▶ [Data extracts]:
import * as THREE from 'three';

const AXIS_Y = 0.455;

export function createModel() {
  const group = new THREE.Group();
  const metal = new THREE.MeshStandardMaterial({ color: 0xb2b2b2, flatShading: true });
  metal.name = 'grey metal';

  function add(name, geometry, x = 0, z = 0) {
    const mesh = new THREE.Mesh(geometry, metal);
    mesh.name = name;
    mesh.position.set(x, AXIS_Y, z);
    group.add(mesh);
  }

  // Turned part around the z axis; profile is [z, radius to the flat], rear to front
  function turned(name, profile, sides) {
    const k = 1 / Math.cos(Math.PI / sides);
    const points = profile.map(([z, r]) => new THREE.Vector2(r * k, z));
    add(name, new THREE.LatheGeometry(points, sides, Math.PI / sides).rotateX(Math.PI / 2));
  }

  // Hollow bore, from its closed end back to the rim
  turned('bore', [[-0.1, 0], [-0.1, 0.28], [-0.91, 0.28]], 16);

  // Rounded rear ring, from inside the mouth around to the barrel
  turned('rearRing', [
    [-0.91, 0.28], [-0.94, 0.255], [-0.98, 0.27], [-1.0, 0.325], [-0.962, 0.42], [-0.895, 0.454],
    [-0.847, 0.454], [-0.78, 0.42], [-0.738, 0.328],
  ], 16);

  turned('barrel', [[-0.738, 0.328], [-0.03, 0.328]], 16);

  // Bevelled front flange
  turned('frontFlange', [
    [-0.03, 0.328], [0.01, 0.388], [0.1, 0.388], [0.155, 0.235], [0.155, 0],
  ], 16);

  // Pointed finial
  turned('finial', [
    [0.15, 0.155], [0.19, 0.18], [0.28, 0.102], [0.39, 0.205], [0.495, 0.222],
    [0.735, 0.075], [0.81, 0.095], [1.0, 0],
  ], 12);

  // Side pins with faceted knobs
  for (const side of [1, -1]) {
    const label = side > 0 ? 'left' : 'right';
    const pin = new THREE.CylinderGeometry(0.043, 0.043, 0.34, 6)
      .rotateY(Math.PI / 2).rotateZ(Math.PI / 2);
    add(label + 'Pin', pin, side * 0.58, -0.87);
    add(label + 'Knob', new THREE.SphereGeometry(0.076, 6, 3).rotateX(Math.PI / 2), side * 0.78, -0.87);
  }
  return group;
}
...
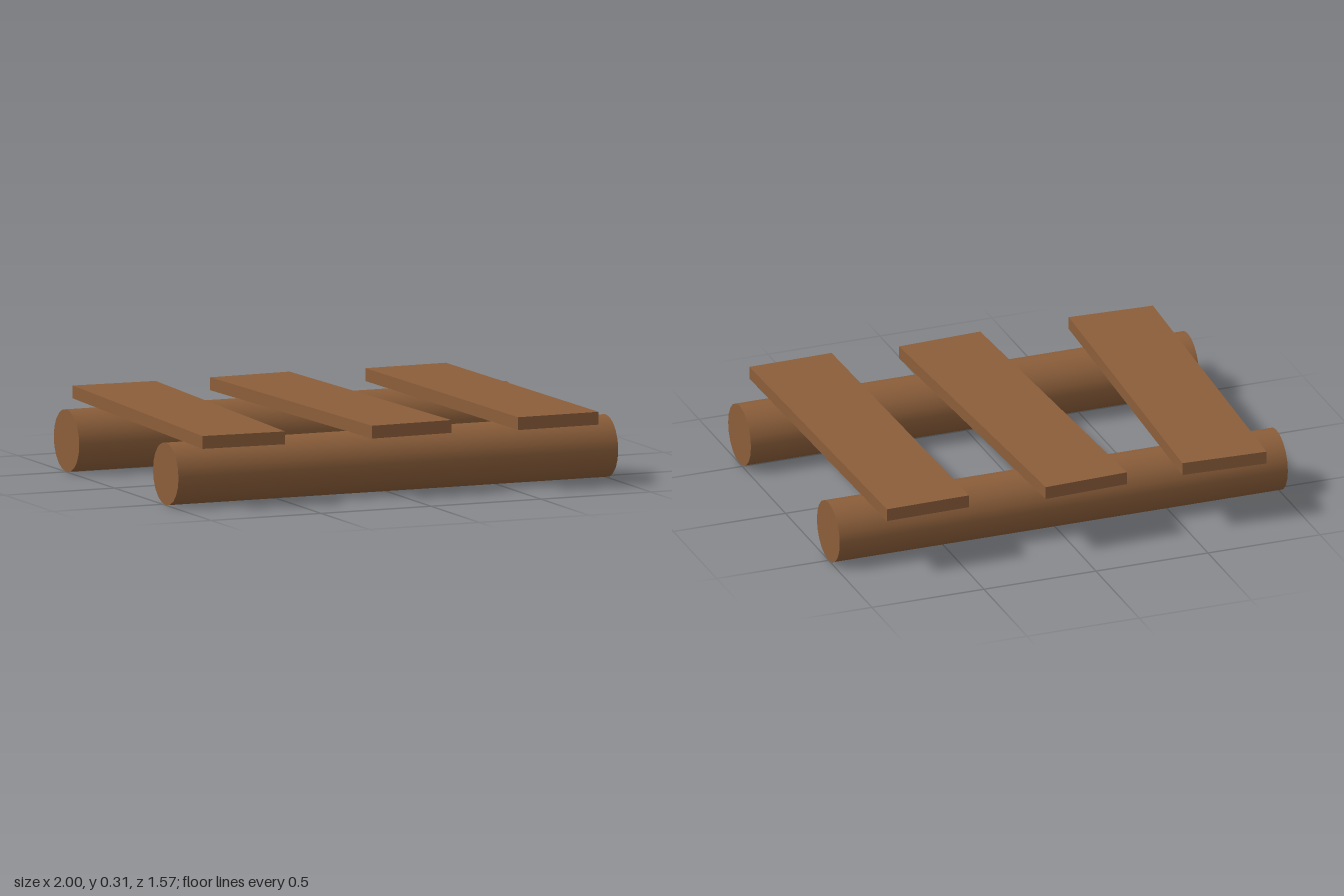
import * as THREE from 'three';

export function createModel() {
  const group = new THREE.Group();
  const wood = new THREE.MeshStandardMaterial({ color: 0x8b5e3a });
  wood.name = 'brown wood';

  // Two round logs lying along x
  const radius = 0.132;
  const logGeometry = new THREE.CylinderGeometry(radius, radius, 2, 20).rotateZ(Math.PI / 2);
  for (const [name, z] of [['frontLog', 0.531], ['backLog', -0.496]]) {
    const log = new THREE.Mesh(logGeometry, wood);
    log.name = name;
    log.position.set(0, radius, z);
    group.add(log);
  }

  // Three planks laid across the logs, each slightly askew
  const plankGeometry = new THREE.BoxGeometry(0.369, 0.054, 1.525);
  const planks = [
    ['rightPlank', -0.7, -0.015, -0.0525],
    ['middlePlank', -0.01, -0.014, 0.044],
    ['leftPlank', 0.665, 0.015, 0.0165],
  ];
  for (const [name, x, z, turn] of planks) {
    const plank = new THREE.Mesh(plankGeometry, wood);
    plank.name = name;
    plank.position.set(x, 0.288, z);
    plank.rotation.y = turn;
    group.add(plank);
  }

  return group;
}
---
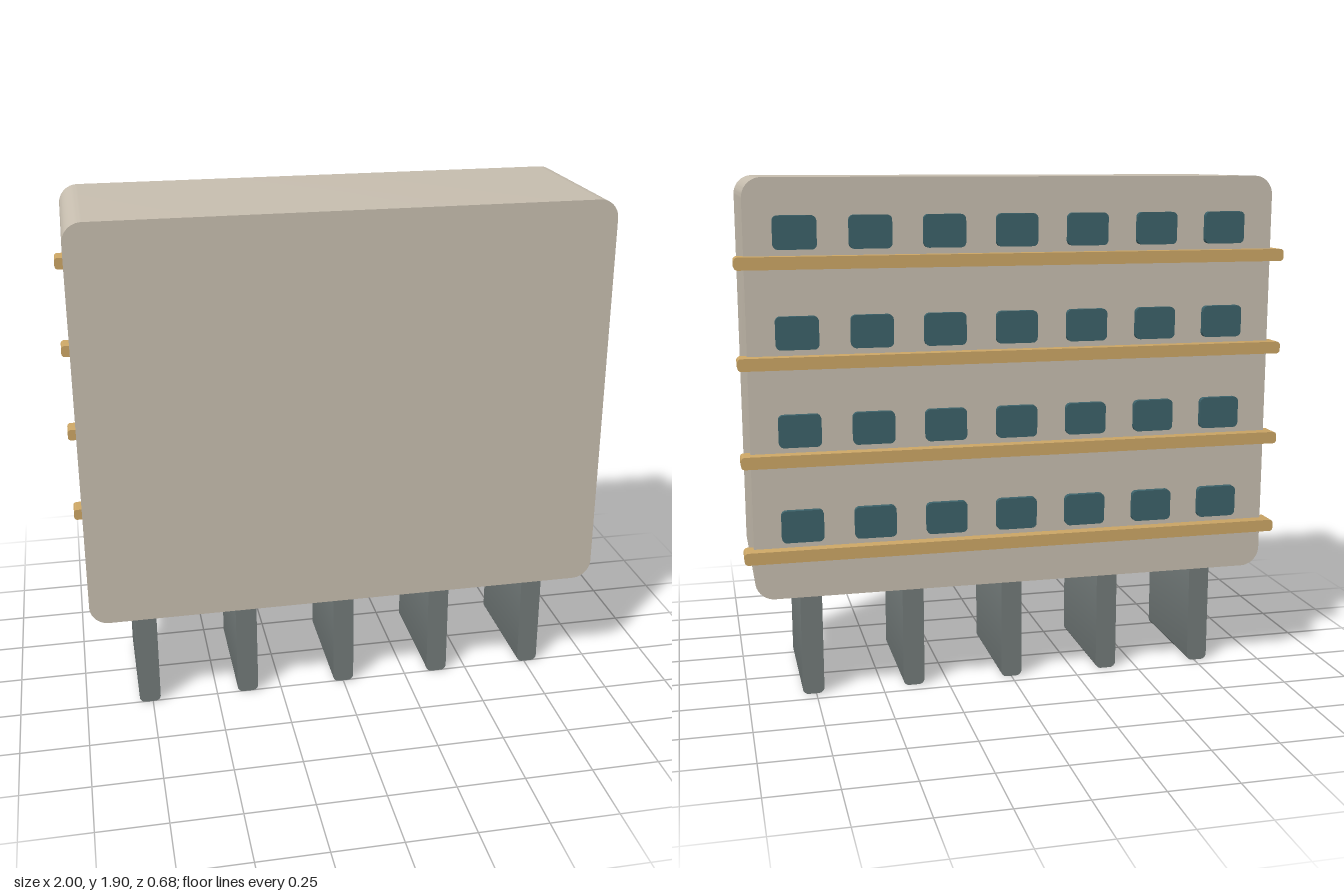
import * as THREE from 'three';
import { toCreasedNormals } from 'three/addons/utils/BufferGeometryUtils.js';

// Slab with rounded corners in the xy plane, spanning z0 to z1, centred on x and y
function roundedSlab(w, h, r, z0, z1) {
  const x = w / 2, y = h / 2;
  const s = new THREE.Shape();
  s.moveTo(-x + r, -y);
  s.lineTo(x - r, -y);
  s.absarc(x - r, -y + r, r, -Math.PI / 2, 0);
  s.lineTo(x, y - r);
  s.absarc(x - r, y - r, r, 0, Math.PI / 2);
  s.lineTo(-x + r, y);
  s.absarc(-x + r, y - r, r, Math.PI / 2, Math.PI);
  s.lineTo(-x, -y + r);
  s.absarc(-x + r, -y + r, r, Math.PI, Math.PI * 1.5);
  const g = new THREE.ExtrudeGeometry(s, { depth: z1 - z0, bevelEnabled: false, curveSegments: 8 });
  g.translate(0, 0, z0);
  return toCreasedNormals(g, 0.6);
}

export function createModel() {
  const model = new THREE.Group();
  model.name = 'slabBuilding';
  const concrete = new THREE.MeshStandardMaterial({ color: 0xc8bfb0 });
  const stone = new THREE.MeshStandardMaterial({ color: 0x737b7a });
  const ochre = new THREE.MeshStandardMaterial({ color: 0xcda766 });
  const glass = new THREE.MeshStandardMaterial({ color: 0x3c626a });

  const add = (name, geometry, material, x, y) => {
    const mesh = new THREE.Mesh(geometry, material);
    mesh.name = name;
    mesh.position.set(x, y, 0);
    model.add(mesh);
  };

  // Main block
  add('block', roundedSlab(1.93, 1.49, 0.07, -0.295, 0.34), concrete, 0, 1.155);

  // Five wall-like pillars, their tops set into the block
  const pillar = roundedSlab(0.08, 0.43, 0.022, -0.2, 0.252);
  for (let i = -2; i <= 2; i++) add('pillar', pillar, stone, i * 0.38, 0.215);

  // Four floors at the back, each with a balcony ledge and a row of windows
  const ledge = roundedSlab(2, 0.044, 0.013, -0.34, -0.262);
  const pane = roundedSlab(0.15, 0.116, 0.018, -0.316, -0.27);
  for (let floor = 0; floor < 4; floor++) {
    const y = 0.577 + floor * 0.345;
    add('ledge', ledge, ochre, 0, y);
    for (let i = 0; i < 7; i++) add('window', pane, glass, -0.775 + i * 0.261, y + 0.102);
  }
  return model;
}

▶ [Directions for this task]: In the entries above, count each line with "position"; reply with the total only.

▶ [Exercise response]: 4